The United States Supreme Court has ruled that biological and adoptive parents have the Constitutional right to raise their own children as they see fit, without interference from third parties. That is a right that no one should lightly compromise. However, there are times when parents are simply not fit, are unwilling or are unable to provide the care that their children need. In such cases, third parties (for example, grandparents and step-parents) who have a child-parent relationship with the child can seek custody of the child. With the assistance of experienced attorneys such as the legal team at Jensen & Leiberan, you can know if you have a viable claim prior to pursuing custody as a non-parent. Likewise, if you are the parent of a child and a third-party is seeking custody of that child, we can assist you in protecting your rights to raise your own child.
The State Department of Human Services (DHS) has the duty to protect children if their parents are unfit. However, if you are a concerned relative or other non-parent with a child-parent relationship with that child, you and the child may be better served by filing for custody. If a non-party is awarded Custody, DHS does not need to be involved because the child is protected. The child does not need to spend any time in a foster home, and the biological parents do not have all rights terminated. The biological parents retain the right to see the child so long as that is in the child's best interests. If circumstances change and the biological parents later become fit to parent the child, they retain the right to seek a change that would return custody of the children to them.
Jensen & Leiberan has represented grandparents and other family members in their efforts to gain custody to protect children. We have also protected the custodial rights of parents, who are fit to care for their own children, against the claims of grandparents and other third parties who make unjustified claims for custody.
Working for the best interests of children, Jensen & Leiberan provides experienced family law services to the Portland metro area, and throughout Oregon and Washington. Contact us to schedule a consultation.
Grandparent, Step-Parent and Other Non-Parent Claims for Visitation with Children in the Portland Area and Throughout Oregon and Washington.

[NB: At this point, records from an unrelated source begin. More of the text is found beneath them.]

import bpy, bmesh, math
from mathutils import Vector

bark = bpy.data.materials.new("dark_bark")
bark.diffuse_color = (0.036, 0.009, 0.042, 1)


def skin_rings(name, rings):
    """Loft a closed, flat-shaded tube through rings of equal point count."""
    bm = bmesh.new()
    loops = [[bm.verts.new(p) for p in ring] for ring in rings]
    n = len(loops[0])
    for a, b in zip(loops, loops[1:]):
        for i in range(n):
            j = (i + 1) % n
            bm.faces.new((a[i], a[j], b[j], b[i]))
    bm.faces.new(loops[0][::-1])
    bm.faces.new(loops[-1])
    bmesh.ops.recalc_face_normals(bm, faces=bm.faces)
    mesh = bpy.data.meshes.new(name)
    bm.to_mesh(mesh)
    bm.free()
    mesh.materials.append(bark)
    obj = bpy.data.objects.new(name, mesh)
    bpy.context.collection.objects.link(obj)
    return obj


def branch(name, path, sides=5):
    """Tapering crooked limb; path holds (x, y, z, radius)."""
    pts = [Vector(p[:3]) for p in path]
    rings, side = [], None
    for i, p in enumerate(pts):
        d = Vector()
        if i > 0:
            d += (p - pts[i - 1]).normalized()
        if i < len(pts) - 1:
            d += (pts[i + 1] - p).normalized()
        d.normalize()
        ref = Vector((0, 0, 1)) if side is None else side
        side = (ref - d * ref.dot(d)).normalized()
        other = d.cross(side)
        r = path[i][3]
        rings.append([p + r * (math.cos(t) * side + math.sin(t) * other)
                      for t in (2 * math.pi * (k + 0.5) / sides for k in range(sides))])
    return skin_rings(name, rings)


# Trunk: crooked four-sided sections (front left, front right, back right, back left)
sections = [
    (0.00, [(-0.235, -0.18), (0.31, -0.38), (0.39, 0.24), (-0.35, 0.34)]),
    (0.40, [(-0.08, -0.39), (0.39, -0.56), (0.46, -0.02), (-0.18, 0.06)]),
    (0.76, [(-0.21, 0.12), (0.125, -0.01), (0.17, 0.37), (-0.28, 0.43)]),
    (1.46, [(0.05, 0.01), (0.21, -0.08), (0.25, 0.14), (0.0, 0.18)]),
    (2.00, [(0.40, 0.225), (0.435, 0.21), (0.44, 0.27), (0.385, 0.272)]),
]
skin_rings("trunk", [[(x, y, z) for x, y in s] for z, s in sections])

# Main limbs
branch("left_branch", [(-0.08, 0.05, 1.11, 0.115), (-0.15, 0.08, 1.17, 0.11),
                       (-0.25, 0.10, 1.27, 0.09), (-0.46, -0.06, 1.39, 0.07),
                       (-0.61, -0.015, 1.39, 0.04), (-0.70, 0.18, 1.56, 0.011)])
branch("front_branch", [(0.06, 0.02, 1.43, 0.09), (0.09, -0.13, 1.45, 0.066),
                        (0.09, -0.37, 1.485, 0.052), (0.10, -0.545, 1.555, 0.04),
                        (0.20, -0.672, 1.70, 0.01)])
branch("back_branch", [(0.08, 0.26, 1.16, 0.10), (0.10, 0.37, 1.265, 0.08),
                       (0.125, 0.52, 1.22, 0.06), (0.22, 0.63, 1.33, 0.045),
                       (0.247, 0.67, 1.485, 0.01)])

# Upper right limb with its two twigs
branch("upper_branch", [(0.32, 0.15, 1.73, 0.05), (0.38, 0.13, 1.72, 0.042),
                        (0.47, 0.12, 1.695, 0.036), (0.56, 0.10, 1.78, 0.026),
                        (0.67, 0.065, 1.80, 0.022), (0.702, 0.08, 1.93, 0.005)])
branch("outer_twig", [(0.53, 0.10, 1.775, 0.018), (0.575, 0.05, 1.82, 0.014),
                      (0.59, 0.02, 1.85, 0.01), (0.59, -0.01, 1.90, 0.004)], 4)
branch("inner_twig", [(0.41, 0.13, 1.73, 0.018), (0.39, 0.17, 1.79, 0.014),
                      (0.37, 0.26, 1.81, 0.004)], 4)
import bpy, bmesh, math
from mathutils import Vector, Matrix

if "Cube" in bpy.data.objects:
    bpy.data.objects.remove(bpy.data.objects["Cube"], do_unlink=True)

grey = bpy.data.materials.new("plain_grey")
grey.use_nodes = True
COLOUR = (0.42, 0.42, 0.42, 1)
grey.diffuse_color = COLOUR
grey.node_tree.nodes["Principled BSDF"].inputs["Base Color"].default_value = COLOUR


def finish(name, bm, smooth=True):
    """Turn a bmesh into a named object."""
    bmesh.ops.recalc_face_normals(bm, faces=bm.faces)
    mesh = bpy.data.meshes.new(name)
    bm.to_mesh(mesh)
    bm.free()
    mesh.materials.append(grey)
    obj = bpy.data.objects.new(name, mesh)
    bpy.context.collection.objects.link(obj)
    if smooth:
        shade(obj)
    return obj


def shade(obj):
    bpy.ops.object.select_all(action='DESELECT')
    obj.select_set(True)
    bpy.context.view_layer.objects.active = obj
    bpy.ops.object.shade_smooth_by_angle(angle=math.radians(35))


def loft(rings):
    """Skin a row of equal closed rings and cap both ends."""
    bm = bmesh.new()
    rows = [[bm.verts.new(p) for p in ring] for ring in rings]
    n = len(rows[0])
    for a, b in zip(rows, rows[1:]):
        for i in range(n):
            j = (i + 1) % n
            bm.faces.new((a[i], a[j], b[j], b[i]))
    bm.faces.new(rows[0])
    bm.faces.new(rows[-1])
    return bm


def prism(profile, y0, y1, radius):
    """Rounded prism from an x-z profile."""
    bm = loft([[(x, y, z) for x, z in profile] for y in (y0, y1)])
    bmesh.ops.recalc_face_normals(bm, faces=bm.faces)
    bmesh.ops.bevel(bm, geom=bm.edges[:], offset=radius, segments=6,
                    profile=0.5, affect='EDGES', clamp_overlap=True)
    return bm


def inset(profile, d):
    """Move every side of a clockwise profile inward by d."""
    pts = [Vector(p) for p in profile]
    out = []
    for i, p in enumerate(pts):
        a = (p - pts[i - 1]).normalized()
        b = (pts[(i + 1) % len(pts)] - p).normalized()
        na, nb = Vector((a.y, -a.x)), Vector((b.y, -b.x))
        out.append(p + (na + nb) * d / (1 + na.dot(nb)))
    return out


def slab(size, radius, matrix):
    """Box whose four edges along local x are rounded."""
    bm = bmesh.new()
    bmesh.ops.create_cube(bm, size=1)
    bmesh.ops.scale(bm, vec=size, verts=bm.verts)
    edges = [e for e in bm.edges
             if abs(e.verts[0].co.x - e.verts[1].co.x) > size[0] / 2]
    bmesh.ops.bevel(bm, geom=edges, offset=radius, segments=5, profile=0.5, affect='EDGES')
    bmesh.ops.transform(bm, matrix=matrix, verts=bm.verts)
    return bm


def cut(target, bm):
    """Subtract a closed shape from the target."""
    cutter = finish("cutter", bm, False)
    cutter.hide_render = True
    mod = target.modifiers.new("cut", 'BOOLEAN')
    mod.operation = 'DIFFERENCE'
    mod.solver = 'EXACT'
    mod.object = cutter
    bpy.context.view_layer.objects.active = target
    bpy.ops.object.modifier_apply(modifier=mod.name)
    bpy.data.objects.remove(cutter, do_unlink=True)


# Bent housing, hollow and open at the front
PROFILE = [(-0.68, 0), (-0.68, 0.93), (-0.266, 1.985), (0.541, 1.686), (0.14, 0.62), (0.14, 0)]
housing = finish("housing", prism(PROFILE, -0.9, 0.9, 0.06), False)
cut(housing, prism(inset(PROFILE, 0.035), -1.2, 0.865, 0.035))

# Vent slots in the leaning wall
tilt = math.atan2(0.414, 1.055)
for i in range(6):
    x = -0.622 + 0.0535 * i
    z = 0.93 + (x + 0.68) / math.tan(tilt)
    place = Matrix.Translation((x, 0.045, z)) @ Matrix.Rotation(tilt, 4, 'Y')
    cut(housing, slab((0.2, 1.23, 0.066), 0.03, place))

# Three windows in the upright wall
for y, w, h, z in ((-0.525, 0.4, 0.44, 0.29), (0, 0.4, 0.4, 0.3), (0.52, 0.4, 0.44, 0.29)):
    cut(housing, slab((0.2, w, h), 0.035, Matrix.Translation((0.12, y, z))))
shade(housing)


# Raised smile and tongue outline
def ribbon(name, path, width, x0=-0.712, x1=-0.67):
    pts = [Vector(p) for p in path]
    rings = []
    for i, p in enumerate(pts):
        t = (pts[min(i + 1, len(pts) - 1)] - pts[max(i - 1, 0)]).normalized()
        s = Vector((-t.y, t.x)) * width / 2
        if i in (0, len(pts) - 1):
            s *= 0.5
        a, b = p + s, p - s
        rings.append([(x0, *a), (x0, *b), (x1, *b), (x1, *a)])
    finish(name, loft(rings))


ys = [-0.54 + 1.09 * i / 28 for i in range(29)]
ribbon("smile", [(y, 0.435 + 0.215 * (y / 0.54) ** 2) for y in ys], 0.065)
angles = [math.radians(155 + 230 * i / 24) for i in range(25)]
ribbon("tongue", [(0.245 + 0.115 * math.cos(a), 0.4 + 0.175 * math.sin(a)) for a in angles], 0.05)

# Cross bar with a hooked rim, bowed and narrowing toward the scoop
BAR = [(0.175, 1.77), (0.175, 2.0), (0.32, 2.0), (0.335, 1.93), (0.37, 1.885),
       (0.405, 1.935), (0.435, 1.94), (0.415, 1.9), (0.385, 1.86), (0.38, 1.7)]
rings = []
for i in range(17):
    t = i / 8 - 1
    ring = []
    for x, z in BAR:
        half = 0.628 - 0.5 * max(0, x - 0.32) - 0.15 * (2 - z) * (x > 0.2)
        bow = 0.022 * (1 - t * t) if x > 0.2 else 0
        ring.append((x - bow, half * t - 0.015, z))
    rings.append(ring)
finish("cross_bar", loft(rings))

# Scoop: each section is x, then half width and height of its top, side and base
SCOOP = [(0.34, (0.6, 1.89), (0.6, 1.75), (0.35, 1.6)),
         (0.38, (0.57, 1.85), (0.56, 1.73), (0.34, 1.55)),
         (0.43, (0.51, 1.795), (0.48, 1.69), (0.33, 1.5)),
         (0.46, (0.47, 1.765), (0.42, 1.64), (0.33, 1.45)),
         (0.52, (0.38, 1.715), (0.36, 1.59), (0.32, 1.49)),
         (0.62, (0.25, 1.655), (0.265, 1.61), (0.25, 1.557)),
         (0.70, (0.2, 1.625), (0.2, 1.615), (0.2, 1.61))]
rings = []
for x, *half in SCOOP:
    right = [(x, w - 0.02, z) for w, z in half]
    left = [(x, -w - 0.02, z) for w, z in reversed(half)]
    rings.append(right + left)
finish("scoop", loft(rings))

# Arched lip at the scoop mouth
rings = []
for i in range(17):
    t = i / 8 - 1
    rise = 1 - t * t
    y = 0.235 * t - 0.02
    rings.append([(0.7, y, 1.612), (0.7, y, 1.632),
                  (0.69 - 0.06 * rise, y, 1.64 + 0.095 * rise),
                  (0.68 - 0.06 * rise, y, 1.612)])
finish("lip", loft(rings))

When parents separate (if unmarried), divorce, or dissolve a registered domestic partnership, one of their primary concerns must be to create a workable parenting time agreement. However, parents can and do forget that children build deep relationships with other extended family members, step-parents and other third parties. Often those relationships become more important to the child than ever before as a support system while the child tries to find his/her footing during the upheaval of separation and dissolution. If these relationships are recklessly severed by warring parents, children suffer. To continue such relationships and to protect the best interests of children, Oregon statutes allow relatives and other non-parents to file for the right to spend time with a child if they have already established an "ongoing personal relationship" with the child. If the court determines that it is in the child's best interest, non-parents who fit the statutorily defined criteria can be given the right to visit with the children even though that may be opposed by one or both parents.
Stipulated Custody or Visitation Agreements Between Parents and Non-Parents (Grandparents, Step-Parents, Aunts, Uncles and Other Third-Parties).
Parents and third-parties can enter into stipulated custody and visitation agreements. However, the court is mandated to protect the best interests of the child and has the last word in determining what custody or visitation is in the child's best interest. There is no guarantee that third-party custody or visitation agreements will be approved by the court system. With the assistance of experienced attorneys, you will have the security that any stipulations reached between parents and third-parties regarding custody and/or visitation fulfill the criteria under the law and support the best interest of the child demanded by the court.
To discuss your questions and concerns about third-party custody and/or visitation, please call us at (503) 641-7990 or contact our firm by e-mail to schedule a consultation at our Portland office.